DIRECTIONS FOR THIS TASK — Every line that contains "position" must be located and copied from the data.

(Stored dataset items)

§

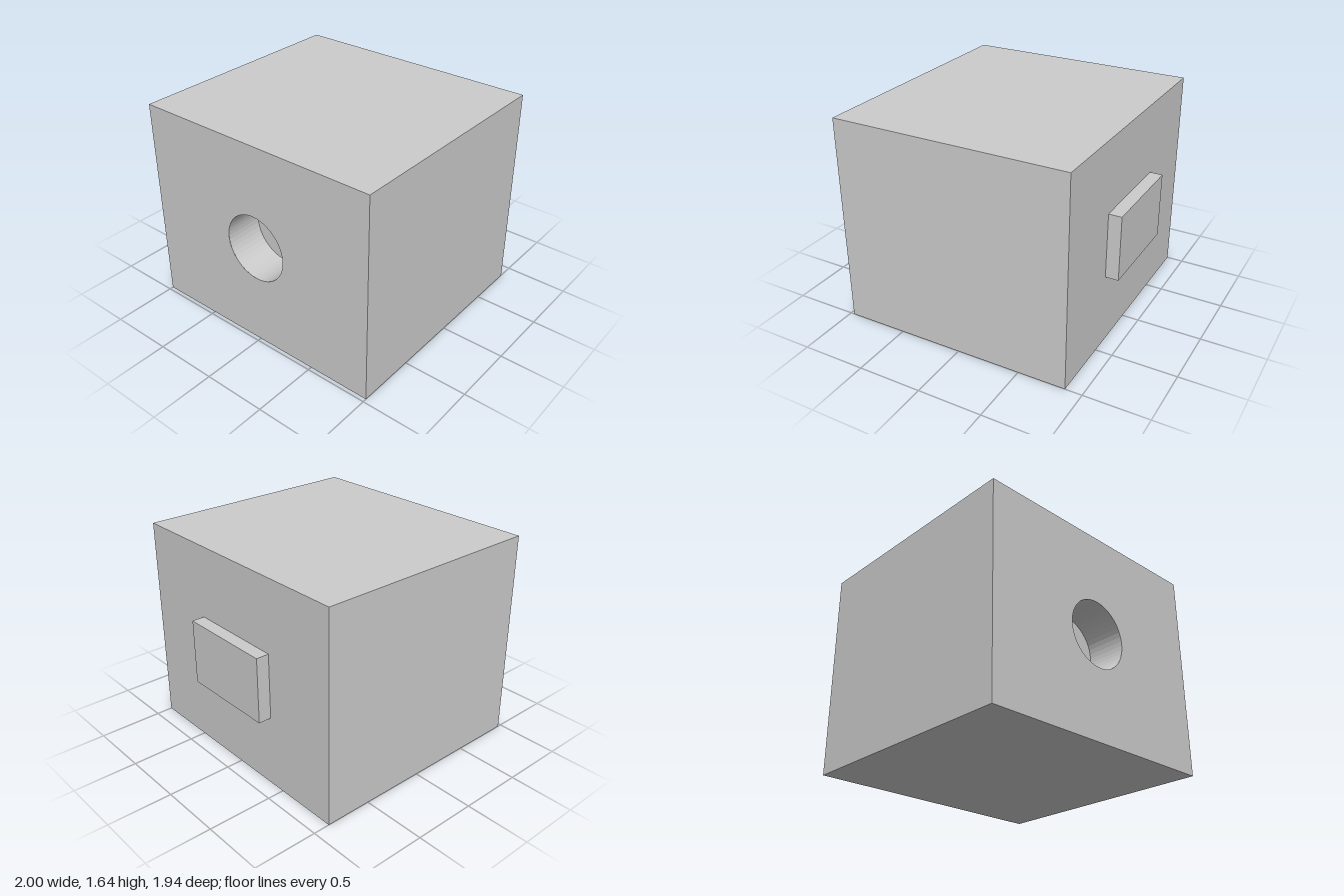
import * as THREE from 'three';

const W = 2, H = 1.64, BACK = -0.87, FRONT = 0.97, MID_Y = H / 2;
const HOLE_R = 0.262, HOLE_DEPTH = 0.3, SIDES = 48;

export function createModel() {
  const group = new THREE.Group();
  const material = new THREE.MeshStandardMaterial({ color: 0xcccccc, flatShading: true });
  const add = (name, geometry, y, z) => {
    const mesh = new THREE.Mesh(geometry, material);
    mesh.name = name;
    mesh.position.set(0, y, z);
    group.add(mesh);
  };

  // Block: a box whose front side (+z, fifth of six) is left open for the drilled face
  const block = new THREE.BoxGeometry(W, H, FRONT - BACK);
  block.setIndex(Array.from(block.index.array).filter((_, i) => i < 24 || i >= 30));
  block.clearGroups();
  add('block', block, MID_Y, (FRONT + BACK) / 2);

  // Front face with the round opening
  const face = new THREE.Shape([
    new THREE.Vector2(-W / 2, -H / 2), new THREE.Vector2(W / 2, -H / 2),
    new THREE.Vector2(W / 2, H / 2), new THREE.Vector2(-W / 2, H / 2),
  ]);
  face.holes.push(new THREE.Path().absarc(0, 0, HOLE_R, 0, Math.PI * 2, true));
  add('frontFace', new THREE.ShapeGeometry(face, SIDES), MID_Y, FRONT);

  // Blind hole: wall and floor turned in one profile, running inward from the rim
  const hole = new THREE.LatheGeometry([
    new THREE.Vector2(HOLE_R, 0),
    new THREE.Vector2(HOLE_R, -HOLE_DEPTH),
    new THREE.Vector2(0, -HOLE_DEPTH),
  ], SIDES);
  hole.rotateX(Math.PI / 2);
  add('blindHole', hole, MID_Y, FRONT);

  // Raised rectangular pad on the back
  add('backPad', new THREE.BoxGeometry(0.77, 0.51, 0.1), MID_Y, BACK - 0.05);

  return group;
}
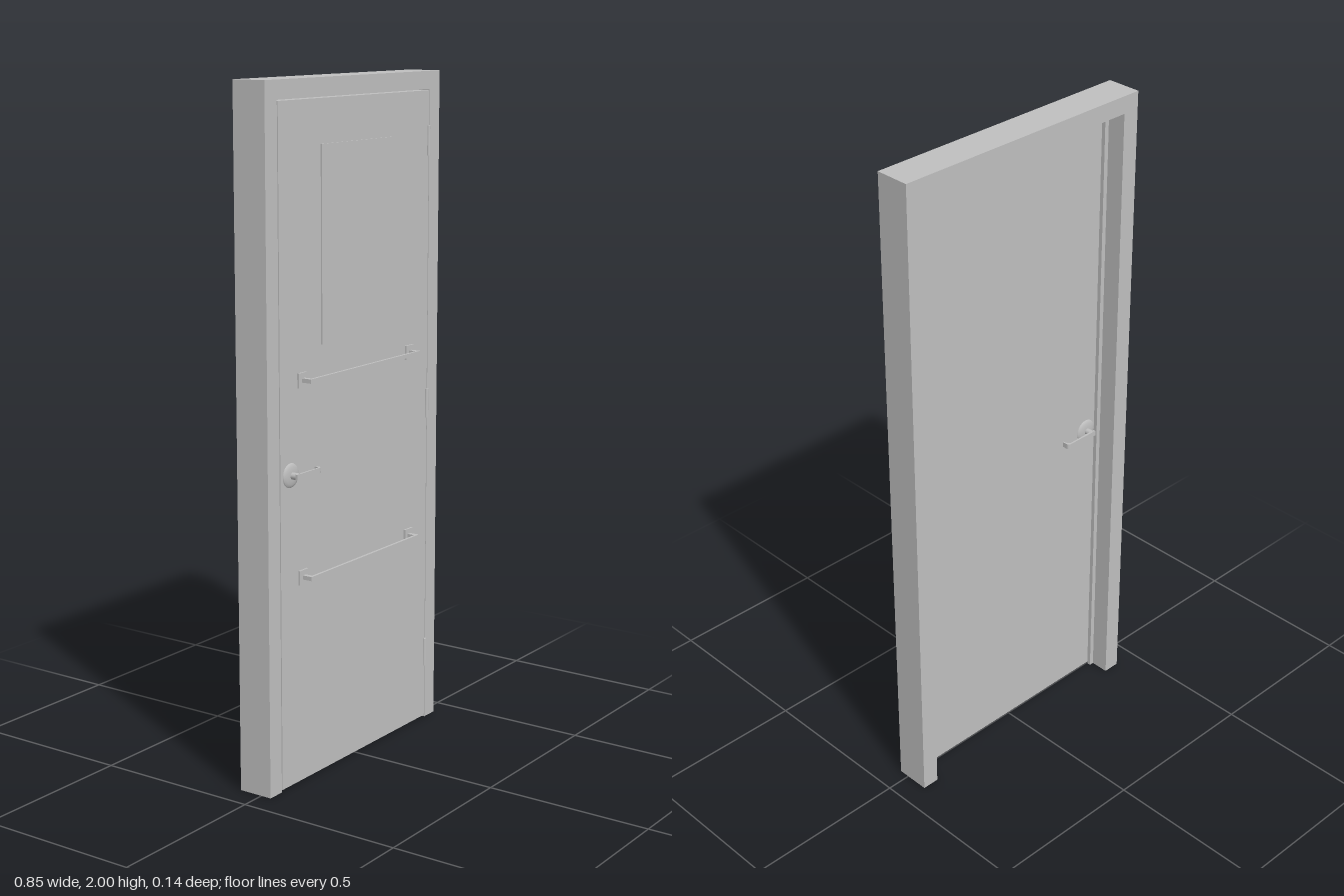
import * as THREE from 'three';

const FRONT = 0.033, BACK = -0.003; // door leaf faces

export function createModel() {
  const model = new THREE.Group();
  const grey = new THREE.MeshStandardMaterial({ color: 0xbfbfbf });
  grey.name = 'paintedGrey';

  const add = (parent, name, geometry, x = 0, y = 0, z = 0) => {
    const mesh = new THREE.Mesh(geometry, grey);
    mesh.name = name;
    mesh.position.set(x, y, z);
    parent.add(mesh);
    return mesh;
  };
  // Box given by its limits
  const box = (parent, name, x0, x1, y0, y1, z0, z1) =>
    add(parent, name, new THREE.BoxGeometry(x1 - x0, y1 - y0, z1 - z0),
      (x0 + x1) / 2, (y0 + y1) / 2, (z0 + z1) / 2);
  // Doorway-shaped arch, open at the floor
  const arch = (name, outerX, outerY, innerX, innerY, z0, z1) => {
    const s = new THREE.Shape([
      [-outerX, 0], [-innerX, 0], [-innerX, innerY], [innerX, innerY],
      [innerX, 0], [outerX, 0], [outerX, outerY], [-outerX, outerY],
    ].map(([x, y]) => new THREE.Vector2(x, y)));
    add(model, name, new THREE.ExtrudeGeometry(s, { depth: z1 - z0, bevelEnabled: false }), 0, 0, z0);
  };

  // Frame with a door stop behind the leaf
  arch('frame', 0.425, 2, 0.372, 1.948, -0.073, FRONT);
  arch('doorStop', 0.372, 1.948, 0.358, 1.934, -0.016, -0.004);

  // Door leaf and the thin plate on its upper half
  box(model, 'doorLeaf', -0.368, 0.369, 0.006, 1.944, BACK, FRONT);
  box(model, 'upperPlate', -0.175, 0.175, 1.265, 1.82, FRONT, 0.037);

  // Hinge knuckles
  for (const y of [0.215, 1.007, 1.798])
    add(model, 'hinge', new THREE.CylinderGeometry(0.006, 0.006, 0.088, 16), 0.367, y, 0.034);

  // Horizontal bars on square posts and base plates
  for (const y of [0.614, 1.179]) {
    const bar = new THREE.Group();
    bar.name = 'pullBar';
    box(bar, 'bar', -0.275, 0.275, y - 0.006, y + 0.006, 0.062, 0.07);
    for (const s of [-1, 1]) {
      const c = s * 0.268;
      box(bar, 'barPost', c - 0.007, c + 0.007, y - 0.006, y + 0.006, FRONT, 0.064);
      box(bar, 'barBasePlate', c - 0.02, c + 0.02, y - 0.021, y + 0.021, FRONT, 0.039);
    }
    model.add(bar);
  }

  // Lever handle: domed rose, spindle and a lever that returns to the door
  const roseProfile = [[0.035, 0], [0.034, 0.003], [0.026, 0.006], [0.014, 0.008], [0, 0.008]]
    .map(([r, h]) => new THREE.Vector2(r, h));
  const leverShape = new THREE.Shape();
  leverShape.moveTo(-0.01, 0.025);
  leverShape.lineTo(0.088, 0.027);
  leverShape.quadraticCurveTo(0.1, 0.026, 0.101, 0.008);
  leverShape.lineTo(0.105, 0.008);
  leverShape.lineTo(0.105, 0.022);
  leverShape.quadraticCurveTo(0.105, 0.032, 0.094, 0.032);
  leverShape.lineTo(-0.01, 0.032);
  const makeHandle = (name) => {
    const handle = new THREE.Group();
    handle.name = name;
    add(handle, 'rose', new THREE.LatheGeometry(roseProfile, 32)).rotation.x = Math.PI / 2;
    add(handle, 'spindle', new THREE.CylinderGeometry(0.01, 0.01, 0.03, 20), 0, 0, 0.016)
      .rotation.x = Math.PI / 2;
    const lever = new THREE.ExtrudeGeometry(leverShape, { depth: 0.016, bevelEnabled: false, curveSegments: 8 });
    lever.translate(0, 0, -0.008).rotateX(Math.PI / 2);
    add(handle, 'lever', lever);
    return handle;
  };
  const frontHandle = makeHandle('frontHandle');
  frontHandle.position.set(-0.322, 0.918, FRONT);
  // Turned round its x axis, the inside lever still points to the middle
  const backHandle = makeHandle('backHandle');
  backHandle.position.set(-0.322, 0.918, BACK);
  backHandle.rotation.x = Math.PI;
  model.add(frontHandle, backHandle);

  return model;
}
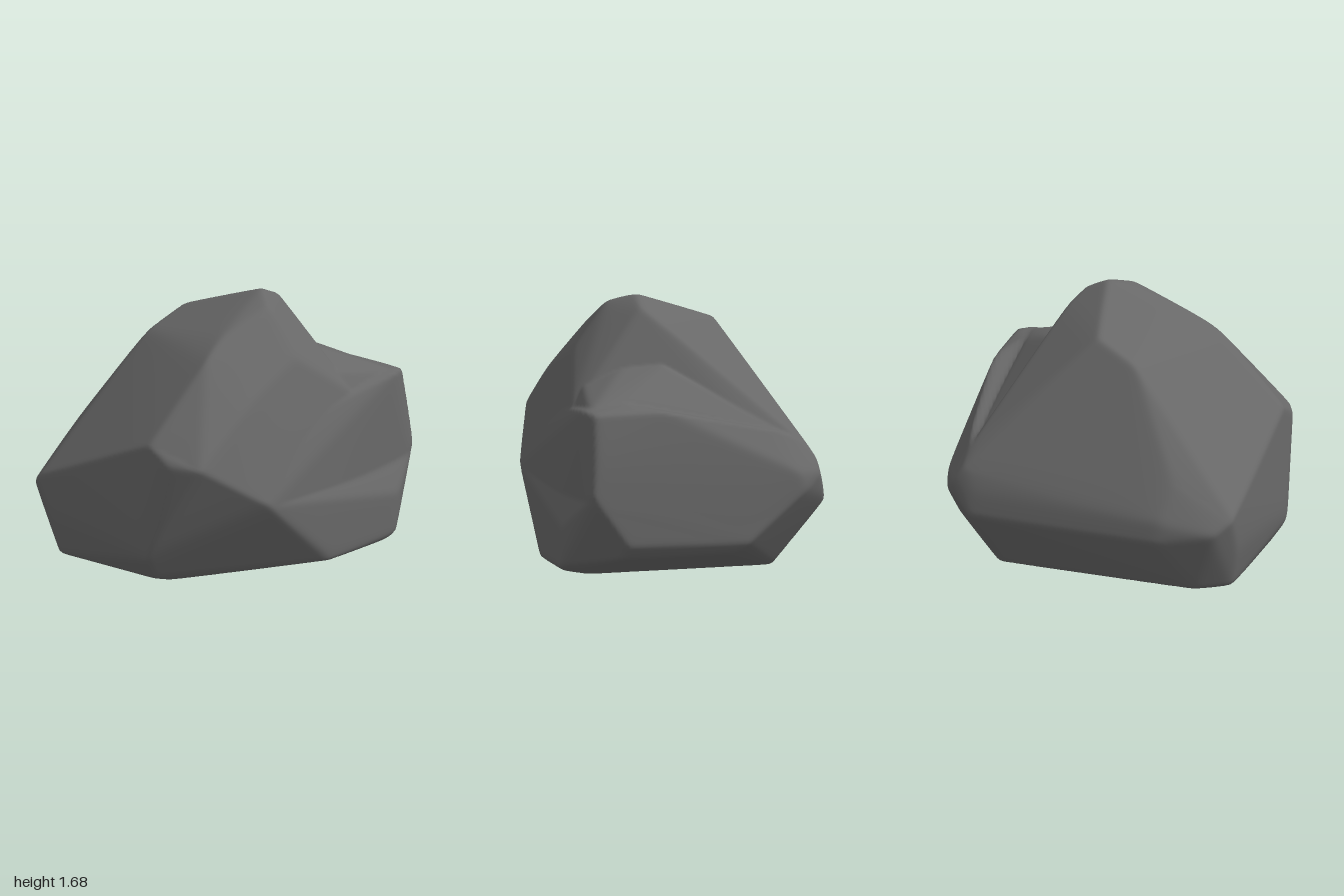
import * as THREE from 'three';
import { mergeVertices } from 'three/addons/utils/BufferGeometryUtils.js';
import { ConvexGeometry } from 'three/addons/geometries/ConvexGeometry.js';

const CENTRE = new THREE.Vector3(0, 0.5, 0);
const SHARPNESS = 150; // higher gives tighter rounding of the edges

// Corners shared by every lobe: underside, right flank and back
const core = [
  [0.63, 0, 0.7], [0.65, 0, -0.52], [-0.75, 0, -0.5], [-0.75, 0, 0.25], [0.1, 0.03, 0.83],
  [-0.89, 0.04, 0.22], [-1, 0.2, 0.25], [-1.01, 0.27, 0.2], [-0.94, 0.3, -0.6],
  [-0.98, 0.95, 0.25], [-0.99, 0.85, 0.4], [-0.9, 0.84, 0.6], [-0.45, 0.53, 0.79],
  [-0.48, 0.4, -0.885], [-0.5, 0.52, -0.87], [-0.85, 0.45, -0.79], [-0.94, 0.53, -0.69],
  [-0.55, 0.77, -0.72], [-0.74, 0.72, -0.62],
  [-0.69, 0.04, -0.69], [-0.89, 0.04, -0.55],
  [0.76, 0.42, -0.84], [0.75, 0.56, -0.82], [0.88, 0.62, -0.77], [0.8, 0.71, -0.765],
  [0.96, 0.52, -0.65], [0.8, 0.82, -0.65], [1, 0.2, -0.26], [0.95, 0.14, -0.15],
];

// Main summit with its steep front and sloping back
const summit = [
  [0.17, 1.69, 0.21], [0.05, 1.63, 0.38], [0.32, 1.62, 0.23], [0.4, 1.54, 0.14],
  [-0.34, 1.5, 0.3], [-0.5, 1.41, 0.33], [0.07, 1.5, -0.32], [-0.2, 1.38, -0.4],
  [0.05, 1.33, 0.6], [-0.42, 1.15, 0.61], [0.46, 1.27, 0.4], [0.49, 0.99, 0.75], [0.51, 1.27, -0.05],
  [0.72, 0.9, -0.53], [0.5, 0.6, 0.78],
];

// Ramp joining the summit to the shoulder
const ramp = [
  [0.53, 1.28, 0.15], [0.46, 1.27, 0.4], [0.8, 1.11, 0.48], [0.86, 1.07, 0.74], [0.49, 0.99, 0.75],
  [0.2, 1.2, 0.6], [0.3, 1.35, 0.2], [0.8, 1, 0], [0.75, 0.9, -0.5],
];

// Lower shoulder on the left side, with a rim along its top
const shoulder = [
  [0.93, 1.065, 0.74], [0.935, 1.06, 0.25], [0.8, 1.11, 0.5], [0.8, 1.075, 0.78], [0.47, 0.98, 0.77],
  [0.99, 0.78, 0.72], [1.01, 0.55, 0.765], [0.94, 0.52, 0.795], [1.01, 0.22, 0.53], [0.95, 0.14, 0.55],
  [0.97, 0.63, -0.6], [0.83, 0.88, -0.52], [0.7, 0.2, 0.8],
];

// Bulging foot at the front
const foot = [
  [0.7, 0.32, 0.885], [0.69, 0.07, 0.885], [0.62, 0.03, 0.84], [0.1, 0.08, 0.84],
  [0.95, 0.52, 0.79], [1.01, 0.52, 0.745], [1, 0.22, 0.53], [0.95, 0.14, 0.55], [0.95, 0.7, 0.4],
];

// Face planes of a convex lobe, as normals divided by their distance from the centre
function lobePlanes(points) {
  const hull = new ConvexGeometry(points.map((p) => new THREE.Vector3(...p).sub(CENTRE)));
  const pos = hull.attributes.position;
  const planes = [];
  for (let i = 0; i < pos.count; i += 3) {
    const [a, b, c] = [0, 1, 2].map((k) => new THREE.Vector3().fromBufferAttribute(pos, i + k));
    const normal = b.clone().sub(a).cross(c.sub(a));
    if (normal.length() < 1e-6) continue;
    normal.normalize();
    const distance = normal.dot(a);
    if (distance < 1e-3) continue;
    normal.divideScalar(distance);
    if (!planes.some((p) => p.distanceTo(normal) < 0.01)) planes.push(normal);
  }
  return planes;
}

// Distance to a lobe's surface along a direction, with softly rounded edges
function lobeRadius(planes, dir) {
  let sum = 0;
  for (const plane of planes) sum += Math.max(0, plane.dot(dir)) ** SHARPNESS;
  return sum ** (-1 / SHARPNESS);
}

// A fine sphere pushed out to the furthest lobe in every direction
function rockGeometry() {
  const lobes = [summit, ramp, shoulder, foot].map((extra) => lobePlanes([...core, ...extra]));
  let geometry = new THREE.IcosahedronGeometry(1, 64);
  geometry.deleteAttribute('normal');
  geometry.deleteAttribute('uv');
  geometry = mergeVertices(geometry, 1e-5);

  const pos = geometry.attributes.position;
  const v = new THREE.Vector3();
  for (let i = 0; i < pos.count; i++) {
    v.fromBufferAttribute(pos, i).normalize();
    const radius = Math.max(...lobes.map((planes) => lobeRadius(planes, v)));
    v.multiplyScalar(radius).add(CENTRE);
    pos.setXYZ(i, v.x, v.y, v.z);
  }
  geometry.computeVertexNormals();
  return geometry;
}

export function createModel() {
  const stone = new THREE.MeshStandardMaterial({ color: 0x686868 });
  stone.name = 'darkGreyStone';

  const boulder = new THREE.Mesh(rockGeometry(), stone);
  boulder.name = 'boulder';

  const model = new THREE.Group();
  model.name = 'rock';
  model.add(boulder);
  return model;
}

§

SOLUTION BELOW —
    mesh.position.set(0, y, z);
    mesh.position.set(x, y, z);
  frontHandle.position.set(-0.322, 0.918, FRONT);
  backHandle.position.set(-0.322, 0.918, BACK);
  const pos = hull.attributes.position;
  const pos = geometry.attributes.position;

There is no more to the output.